Required work
Pictures must be kept out of the copy. Every entry is to be duplicated exactly.

━━ Records

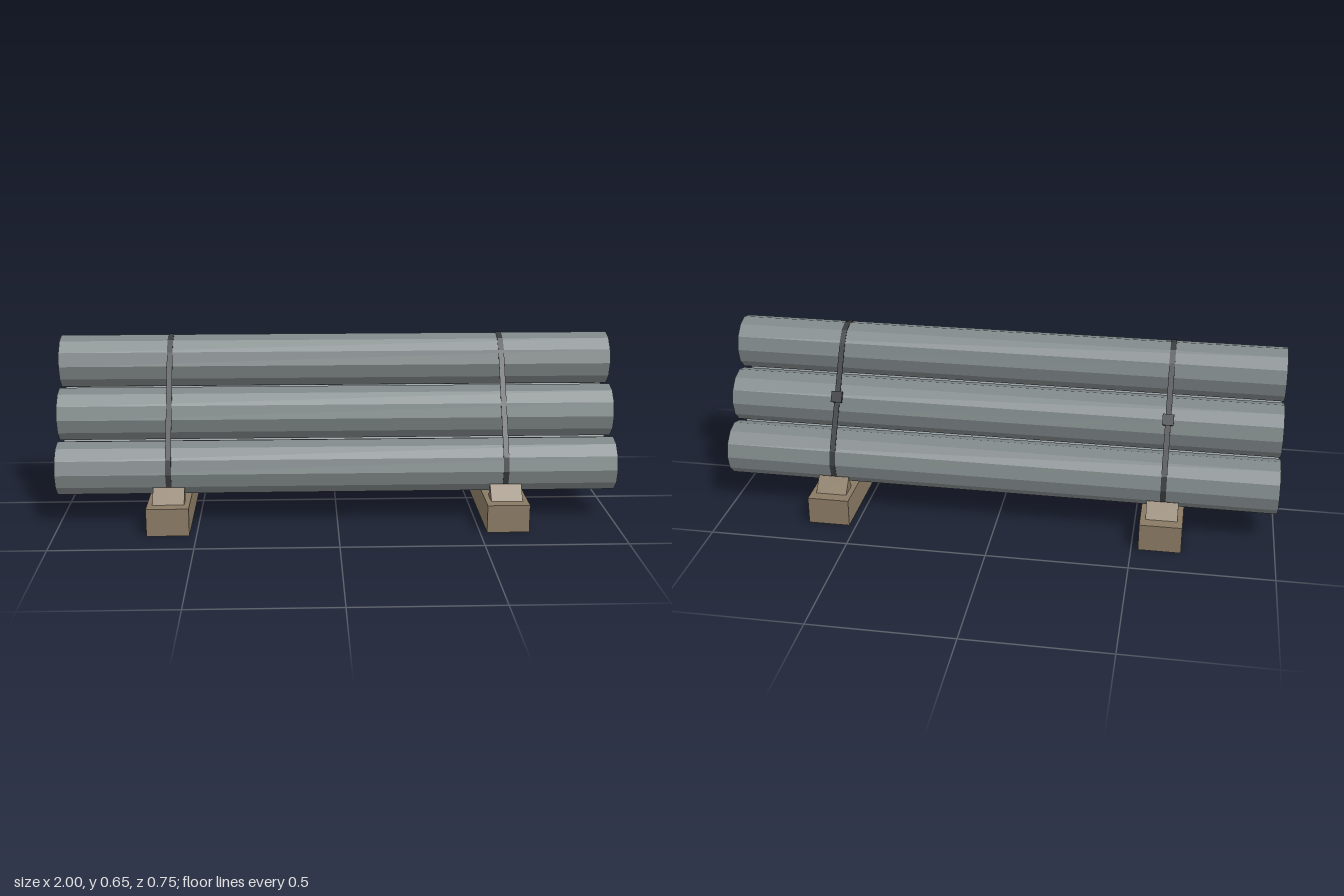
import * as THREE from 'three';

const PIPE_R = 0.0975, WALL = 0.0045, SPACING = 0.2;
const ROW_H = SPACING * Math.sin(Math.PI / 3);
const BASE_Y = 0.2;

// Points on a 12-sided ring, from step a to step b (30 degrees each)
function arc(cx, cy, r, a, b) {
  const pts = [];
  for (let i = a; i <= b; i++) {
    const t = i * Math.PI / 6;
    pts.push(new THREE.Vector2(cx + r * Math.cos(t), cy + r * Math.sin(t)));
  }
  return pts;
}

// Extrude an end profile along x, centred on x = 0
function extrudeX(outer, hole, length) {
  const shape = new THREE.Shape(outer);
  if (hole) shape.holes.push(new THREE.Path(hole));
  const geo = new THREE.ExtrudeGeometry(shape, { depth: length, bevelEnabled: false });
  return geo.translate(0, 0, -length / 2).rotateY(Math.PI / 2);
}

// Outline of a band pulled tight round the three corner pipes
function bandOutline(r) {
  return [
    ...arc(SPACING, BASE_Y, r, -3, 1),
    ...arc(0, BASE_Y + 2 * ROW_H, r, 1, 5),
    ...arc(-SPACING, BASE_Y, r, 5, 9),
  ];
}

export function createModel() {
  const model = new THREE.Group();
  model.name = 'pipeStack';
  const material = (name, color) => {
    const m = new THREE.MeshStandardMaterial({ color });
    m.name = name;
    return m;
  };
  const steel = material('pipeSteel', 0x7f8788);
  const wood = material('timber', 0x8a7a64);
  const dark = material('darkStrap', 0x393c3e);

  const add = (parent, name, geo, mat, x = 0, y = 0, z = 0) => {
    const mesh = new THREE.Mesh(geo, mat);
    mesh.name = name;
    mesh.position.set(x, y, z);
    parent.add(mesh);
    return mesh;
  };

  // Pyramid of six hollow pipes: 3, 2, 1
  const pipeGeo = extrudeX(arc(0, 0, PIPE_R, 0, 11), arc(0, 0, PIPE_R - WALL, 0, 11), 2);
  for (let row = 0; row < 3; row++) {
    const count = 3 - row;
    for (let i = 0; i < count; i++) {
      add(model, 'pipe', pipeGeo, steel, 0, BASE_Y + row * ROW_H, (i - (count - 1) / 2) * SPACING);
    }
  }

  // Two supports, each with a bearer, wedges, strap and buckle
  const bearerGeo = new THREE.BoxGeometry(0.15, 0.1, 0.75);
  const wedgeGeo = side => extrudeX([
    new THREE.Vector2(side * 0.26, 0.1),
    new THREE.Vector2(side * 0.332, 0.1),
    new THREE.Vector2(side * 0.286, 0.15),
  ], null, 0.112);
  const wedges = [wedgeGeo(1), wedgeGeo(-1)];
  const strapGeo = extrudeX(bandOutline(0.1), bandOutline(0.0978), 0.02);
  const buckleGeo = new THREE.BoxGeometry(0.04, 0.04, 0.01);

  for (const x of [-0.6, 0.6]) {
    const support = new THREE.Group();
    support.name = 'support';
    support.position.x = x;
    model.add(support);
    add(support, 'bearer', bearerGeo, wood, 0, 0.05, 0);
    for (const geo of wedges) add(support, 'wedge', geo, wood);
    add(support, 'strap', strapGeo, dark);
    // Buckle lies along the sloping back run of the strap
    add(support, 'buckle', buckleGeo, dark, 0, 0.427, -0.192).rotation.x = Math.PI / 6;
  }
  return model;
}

━━━━

Finished task
import * as THREE from 'three';

const PIPE_R = 0.0975, WALL = 0.0045, SPACING = 0.2;
const ROW_H = SPACING * Math.sin(Math.PI / 3);
const BASE_Y = 0.2;

// Points on a 12-sided ring, from step a to step b (30 degrees each)
function arc(cx, cy, r, a, b) {
  const pts = [];
  for (let i = a; i <= b; i++) {
    const t = i * Math.PI / 6;
    pts.push(new THREE.Vector2(cx + r * Math.cos(t), cy + r * Math.sin(t)));
  }
  return pts;
}

// Extrude an end profile along x, centred on x = 0
function extrudeX(outer, hole, length) {
  const shape = new THREE.Shape(outer);
  if (hole) shape.holes.push(new THREE.Path(hole));
  const geo = new THREE.ExtrudeGeometry(shape, { depth: length, bevelEnabled: false });
  return geo.translate(0, 0, -length / 2).rotateY(Math.PI / 2);
}

// Outline of a band pulled tight round the three corner pipes
function bandOutline(r) {
  return [
    ...arc(SPACING, BASE_Y, r, -3, 1),
    ...arc(0, BASE_Y + 2 * ROW_H, r, 1, 5),
    ...arc(-SPACING, BASE_Y, r, 5, 9),
  ];
}

export function createModel() {
  const model = new THREE.Group();
  model.name = 'pipeStack';
  const material = (name, color) => {
    const m = new THREE.MeshStandardMaterial({ color });
    m.name = name;
    return m;
  };
  const steel = material('pipeSteel', 0x7f8788);
  const wood = material('timber', 0x8a7a64);
  const dark = material('darkStrap', 0x393c3e);

  const add = (parent, name, geo, mat, x = 0, y = 0, z = 0) => {
    const mesh = new THREE.Mesh(geo, mat);
    mesh.name = name;
    mesh.position.set(x, y, z);
    parent.add(mesh);
    return mesh;
  };

  // Pyramid of six hollow pipes: 3, 2, 1
  const pipeGeo = extrudeX(arc(0, 0, PIPE_R, 0, 11), arc(0, 0, PIPE_R - WALL, 0, 11), 2);
  for (let row = 0; row < 3; row++) {
    const count = 3 - row;
    for (let i = 0; i < count; i++) {
      add(model, 'pipe', pipeGeo, steel, 0, BASE_Y + row * ROW_H, (i - (count - 1) / 2) * SPACING);
    }
  }

  // Two supports, each with a bearer, wedges, strap and buckle
  const bearerGeo = new THREE.BoxGeometry(0.15, 0.1, 0.75);
  const wedgeGeo = side => extrudeX([
    new THREE.Vector2(side * 0.26, 0.1),
    new THREE.Vector2(side * 0.332, 0.1),
    new THREE.Vector2(side * 0.286, 0.15),
  ], null, 0.112);
  const wedges = [wedgeGeo(1), wedgeGeo(-1)];
  const strapGeo = extrudeX(bandOutline(0.1), bandOutline(0.0978), 0.02);
  const buckleGeo = new THREE.BoxGeometry(0.04, 0.04, 0.01);

  for (const x of [-0.6, 0.6]) {
    const support = new THREE.Group();
    support.name = 'support';
    support.position.x = x;
    model.add(support);
    add(support, 'bearer', bearerGeo, wood, 0, 0.05, 0);
    for (const geo of wedges) add(support, 'wedge', geo, wood);
    add(support, 'strap', strapGeo, dark);
    // Buckle lies along the sloping back run of the strap
    add(support, 'buckle', buckleGeo, dark, 0, 0.427, -0.192).rotation.x = Math.PI / 6;
  }
  return model;
}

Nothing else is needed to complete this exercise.